Come into the conversation with facts on hand. Don’t let your child assume that you’re making things up to scare him. Download information from Drug Facts Week, such as this pamphlet on busting drug myths. It’s written specifically for teens and it’s backed by research and hard data. Be brutally honest when it comes to consequences, but remember that brutally honest doesn’t mean scare tactics. Your teen is more likely to tune you out if you sound like you’re exaggerating. Instead, be honest about risks of drugs, including the ones your teen may not have considered, such as increased risk of sexual assault.
Be aware of messages
Your child has access to a variety of messages about drugs. From young celebrities who have entered substance abuse programs to fictional characters on TV, people in your child’s life are normalizing drug use. You don’t need to raid your child’s iPod, but you should be aware of his interests and what kinds of messages he’s receiving, whether it’s an R-rated stoner comedy or a song about smoking pot. Just like commercials on TV, these messages have an impact on what your teen finds acceptable or desirable.
Set an example of how you want your teen to live
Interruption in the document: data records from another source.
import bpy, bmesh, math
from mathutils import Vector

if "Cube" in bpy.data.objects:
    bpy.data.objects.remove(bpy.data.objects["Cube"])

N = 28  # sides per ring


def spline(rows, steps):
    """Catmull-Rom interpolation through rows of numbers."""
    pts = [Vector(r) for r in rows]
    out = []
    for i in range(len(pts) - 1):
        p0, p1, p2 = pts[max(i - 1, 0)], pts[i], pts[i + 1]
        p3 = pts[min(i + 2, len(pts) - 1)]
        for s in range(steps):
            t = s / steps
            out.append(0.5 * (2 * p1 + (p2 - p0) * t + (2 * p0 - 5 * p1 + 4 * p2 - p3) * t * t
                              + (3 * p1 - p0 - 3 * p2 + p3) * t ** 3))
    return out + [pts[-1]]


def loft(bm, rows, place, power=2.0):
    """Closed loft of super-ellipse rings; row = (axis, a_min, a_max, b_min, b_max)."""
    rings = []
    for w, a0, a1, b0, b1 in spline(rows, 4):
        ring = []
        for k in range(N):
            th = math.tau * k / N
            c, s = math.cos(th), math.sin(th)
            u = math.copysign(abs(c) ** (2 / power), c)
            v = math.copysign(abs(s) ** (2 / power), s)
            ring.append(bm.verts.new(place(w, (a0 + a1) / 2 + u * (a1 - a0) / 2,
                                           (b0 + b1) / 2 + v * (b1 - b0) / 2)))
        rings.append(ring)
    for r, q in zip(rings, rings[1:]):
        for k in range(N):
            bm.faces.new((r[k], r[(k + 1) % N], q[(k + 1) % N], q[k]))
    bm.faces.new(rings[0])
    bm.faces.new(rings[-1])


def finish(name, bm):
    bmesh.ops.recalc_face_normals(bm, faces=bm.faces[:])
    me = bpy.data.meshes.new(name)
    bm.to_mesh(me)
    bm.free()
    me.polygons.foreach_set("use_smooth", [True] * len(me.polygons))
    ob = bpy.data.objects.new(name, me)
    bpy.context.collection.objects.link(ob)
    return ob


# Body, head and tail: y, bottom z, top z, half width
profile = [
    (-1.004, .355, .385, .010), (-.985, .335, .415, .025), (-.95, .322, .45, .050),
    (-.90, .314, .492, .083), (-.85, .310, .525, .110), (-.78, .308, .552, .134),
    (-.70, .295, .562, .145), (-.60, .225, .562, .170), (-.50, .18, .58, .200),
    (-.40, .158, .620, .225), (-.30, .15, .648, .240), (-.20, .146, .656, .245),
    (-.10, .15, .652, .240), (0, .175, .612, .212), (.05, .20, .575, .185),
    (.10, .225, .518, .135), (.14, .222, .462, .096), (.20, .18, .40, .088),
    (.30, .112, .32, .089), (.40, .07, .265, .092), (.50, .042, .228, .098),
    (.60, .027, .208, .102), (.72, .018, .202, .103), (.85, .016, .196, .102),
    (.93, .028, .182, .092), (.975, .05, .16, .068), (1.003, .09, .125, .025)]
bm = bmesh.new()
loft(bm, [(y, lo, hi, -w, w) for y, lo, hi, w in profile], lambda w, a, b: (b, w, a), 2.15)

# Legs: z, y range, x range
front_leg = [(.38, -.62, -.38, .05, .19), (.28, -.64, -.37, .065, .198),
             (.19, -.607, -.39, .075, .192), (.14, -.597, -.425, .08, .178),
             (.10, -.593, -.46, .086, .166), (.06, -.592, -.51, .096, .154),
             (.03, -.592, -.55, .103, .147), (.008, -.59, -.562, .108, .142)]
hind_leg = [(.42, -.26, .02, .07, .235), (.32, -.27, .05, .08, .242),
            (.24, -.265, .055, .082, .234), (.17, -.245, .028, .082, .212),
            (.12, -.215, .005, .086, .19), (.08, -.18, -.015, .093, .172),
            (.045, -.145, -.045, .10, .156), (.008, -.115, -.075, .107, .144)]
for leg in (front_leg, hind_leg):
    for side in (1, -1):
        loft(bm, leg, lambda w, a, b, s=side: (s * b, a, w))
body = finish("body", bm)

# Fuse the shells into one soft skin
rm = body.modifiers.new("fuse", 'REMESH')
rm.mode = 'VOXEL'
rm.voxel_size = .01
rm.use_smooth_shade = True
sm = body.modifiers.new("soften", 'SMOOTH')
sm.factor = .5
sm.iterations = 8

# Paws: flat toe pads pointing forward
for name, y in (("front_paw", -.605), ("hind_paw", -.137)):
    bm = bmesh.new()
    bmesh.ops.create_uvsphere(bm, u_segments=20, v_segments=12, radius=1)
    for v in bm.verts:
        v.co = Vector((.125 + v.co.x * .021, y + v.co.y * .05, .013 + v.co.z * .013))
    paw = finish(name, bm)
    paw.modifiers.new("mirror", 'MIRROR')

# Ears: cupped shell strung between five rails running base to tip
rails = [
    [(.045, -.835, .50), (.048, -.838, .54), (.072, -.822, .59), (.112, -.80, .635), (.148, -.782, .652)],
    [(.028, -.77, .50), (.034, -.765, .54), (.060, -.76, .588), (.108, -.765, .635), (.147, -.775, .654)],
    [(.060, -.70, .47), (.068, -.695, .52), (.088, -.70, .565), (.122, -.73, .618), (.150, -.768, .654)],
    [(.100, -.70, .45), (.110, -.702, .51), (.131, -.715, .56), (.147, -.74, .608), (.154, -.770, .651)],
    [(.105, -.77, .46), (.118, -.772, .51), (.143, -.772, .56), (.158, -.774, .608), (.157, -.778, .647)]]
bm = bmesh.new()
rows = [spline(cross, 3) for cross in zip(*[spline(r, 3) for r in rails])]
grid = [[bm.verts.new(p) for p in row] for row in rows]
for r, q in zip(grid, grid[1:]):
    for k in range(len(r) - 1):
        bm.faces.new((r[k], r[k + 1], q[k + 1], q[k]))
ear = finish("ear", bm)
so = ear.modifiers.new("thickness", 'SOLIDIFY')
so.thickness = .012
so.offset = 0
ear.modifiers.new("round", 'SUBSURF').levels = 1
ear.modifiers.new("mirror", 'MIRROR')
Be smart about the example you set for your teen. Avoid reckless behavior around your child. Don’t underestimate how observant your teen is. If you smoke, consider quitting. If you drink, don’t over-indulge. Never drink and drive. Never share or abuse your prescription drugs. Your child will model his behavior from yours. As an adult, it can be difficult to admit that your behavior isn’t an ideal example. If you have a substance abuse problem, seek help. Talk to your child about your own experiences with drugs and alcohol.